Simplified Color Character Cards
I was then lucky to DM the Epic “Reclamation of Phlan”. I didn’t want the burden of creating monster tents for all the combinations of encounters that were possible. Instead, I opted to create simple character cards so I could lay flat near my binder and easily reference everyone’s name and character names. For more simple games, I really enjoy this format. Plus, I can get 8x cards to a sheet so they’re more economical to print.
The Monster Tents
It’s nice to have tents for the Characters, but what about monsters? We’ll need tents for them too! I’ve been playing “The Lost Mines of Phandelver” with my kids. As part of my “draft 1” of these tents, I decided to make tents for all the monsters in this adventure and have them ready to go.
I went through a PDF version of the monster manual and screen-grabbed the stats, which I put on the back. I then found artwork in either the Monster Manual or online to put on the front. Having this printed on the back may not keep me out of the Monster Manual, but it should considerably reduce my time looking things up.
Details for the bigger monsters would not fit on the back and remain readable. I kept the most important details, and wrote “See Monster Manual”. For those bigger monsters, I’ll probably have that page earmarked and ready to go.
The same thought I had about character tents, I had about monsters… lamination. It would cost a lot to laminate ALL my monsters, but I’d be willing to do it later if they really worked out well. For now, they will remain as color cardstock. However, if I run a game and suddenly there’s a monster that pops up that I didn’t plan for, or created from a player spell, I need a way to create them on the fly and have them work with my tent system.
I decided to make blank monster tents.
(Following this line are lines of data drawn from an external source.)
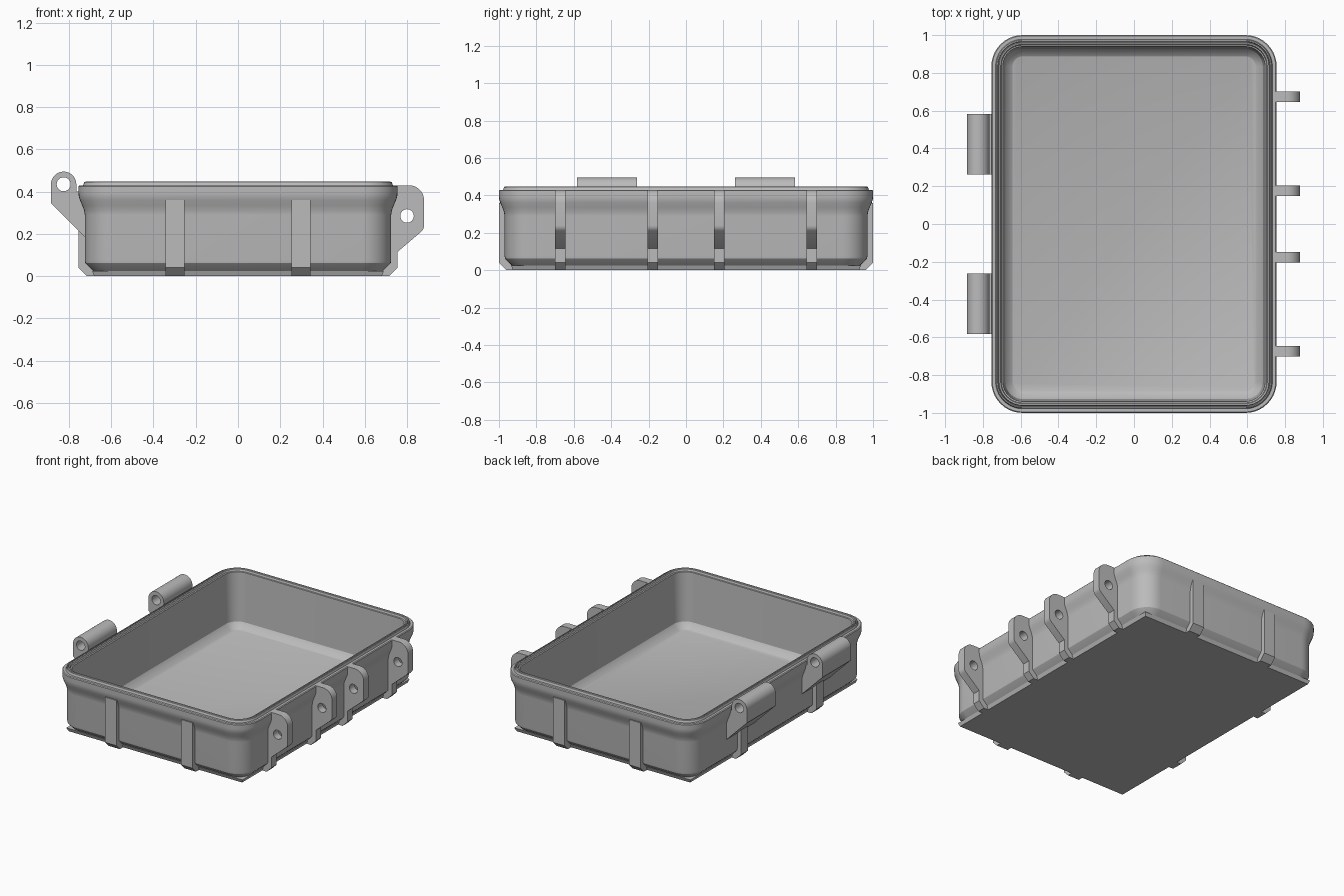
import bpy, bmesh, math

if "Cube" in bpy.data.objects:
    bpy.data.objects.remove(bpy.data.objects["Cube"])

grey = bpy.data.materials.new("plain grey")
grey.diffuse_color = (0.5, 0.5, 0.5, 1)
grey.use_nodes = True
grey.node_tree.nodes["Principled BSDF"].inputs["Base Color"].default_value = grey.diffuse_color


def finish(obj):
    """Shared material and edge-aware smooth shading."""
    obj.data.materials.clear()
    obj.data.materials.append(grey)
    bpy.ops.object.select_all(action='DESELECT')
    obj.select_set(True)
    bpy.context.view_layer.objects.active = obj
    bpy.ops.object.shade_smooth_by_angle(angle=math.radians(28))


def rounded_ring(half_x, z, steps=10):
    """Rounded rectangle; all rings share the same corner centres."""
    cx, cy = 0.59, 0.835
    r = half_x - cx
    pts = []
    for q, (sx, sy) in enumerate([(1, 1), (-1, 1), (-1, -1), (1, -1)]):
        for i in range(steps + 1):
            a = math.pi / 2 * (q + i / steps)
            pts.append((sx * cx + r * math.cos(a), sy * cy + r * math.sin(a), z))
    return pts


def loft(name, rings):
    bm = bmesh.new()
    loops = [[bm.verts.new(p) for p in ring] for ring in rings]
    n = len(loops[0])
    for a, b in zip(loops, loops[1:]):
        for i in range(n):
            j = (i + 1) % n
            bm.faces.new((a[i], a[j], b[j], b[i]))
    bm.faces.new(loops[0][::-1])
    bm.faces.new(loops[-1])
    bmesh.ops.recalc_face_normals(bm, faces=bm.faces[:])
    me = bpy.data.meshes.new(name)
    bm.to_mesh(me)
    bm.free()
    obj = bpy.data.objects.new(name, me)
    bpy.context.collection.objects.link(obj)
    finish(obj)


def arc(cx, cz, r, a0, a1, steps=12):
    return [(cx + r * math.cos(math.radians(a0 + (a1 - a0) * i / steps)),
             cz + r * math.sin(math.radians(a0 + (a1 - a0) * i / steps)))
            for i in range(steps + 1)]


def plate(name, outlines, width, location, turn=0):
    """Extruded side profile (with optional hole) standing upright."""
    cu = bpy.data.curves.new(name, 'CURVE')
    cu.dimensions = '2D'
    cu.fill_mode = 'BOTH'
    cu.extrude = width / 2
    for pts in outlines:
        sp = cu.splines.new('POLY')
        sp.points.add(len(pts) - 1)
        for p, (x, z) in zip(sp.points, pts):
            p.co = (x, z, 0, 1)
        sp.use_cyclic_u = True
    tmp = bpy.data.objects.new(name + "_curve", cu)
    bpy.context.collection.objects.link(tmp)
    bpy.context.view_layer.update()
    me = bpy.data.meshes.new_from_object(
        tmp.evaluated_get(bpy.context.evaluated_depsgraph_get()))
    bpy.data.objects.remove(tmp)
    bm = bmesh.new()
    bm.from_mesh(me)
    bmesh.ops.remove_doubles(bm, verts=bm.verts[:], dist=1e-5)
    bmesh.ops.recalc_face_normals(bm, faces=bm.faces[:])
    bm.to_mesh(me)
    bm.free()
    me.name = name
    obj = bpy.data.objects.new(name, me)
    obj.rotation_euler = (math.pi / 2, 0, turn)
    obj.location = location
    bpy.context.collection.objects.link(obj)
    finish(obj)


# Tray shell: outside wall, flared rim, sealing ridge, inside wall, floor
shell = [(.66, .004), (.675, .015), (.716, .055), (.723, .063), (.725, .075),
         (.725, .29), (.728, .31), (.737, .335), (.748, .36), (.754, .38),
         (.755, .395), (.755, .425), (.75, .43), (.733, .43), (.728, .445),
         (.722, .447), (.718, .437), (.714, .447), (.706, .445), (.702, .432),
         (.694, .43), (.682, .085), (.676, .076), (.645, .045), (.64, .043)]
loft("tray_shell", [rounded_ring(h, z) for h, z in shell])

# Square-cornered base plate
loft("base_plate", [[(sx * hx, sy * (hx + .245), z)
                     for sx, sy in ((1, 1), (-1, 1), (-1, -1), (1, -1))]
                    for hx, z in ((.68, 0), (.69, .025))])

# Latch lugs on the right side, with pin holes
foot = [(.755, .04), (.715, 0), (.66, 0), (.71, .06)]
lug = ([(.71, .43)] + arc(.81, .36, .07, 90, 0)
       + arc(.84, .24, .04, 0, -45, 4) + [(.755, .115)] + foot)
lug_hole = arc(.80, .285, .032, 0, 345, 23)
for y in (-.673, -.177, .177, .673):
    plate("latch_lug", [lug, lug_hole], .056, (0, y, 0))

# Hinge barrels with gussets and narrow ribs on the left side
barrel = (arc(-.825, .435, .06, 0, 180, 18)
          + [(-.885, .345), (-.755, .215), (-.71, .17), (-.71, .40), (-.765, .40)])
barrel_hole = arc(-.825, .435, .033, 0, 345, 23)
rib = [(.71, .36), (.755, .36)] + foot
for y in (-.422, .422):
    plate("hinge_barrel", [barrel, barrel_hole], .32, (0, y, 0))
    plate("hinge_rib", [[(.71, .28), (.755, .28)] + foot], .08, (0, y, 0), math.pi)

# Ribs on the front and back walls
end_rib = [(x + .245, z) for x, z in rib]
for x in (-.298, .298):
    plate("front_rib", [end_rib], .09, (x, 0, 0), -math.pi / 2)
    plate("back_rib", [end_rib], .09, (x, 0, 0), math.pi / 2)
Very similar to the character tents but with different statistics on the back. The image area on the front could be used to doodle some simple artwork or write a few word description of the monster. Until I have a bigger library of monster tents, these blank canvases will hopefully fill the need. The back side I left a large blank area to short-hand in attacks or abilities. I considered a more structured approach, but figured this would give me more flexibility until I’m able to do some play testing.
So I just finished making these today, so I haven’t play tested them yet. I’m sure once they have some mileage under them I’ll be posting an update with the changes that I discovered they needed. Until then, I hope that these tents allow me to engage my players, and be a more engaged storyteller during battle instead of having my head in the manuals. Happy gaming everyone.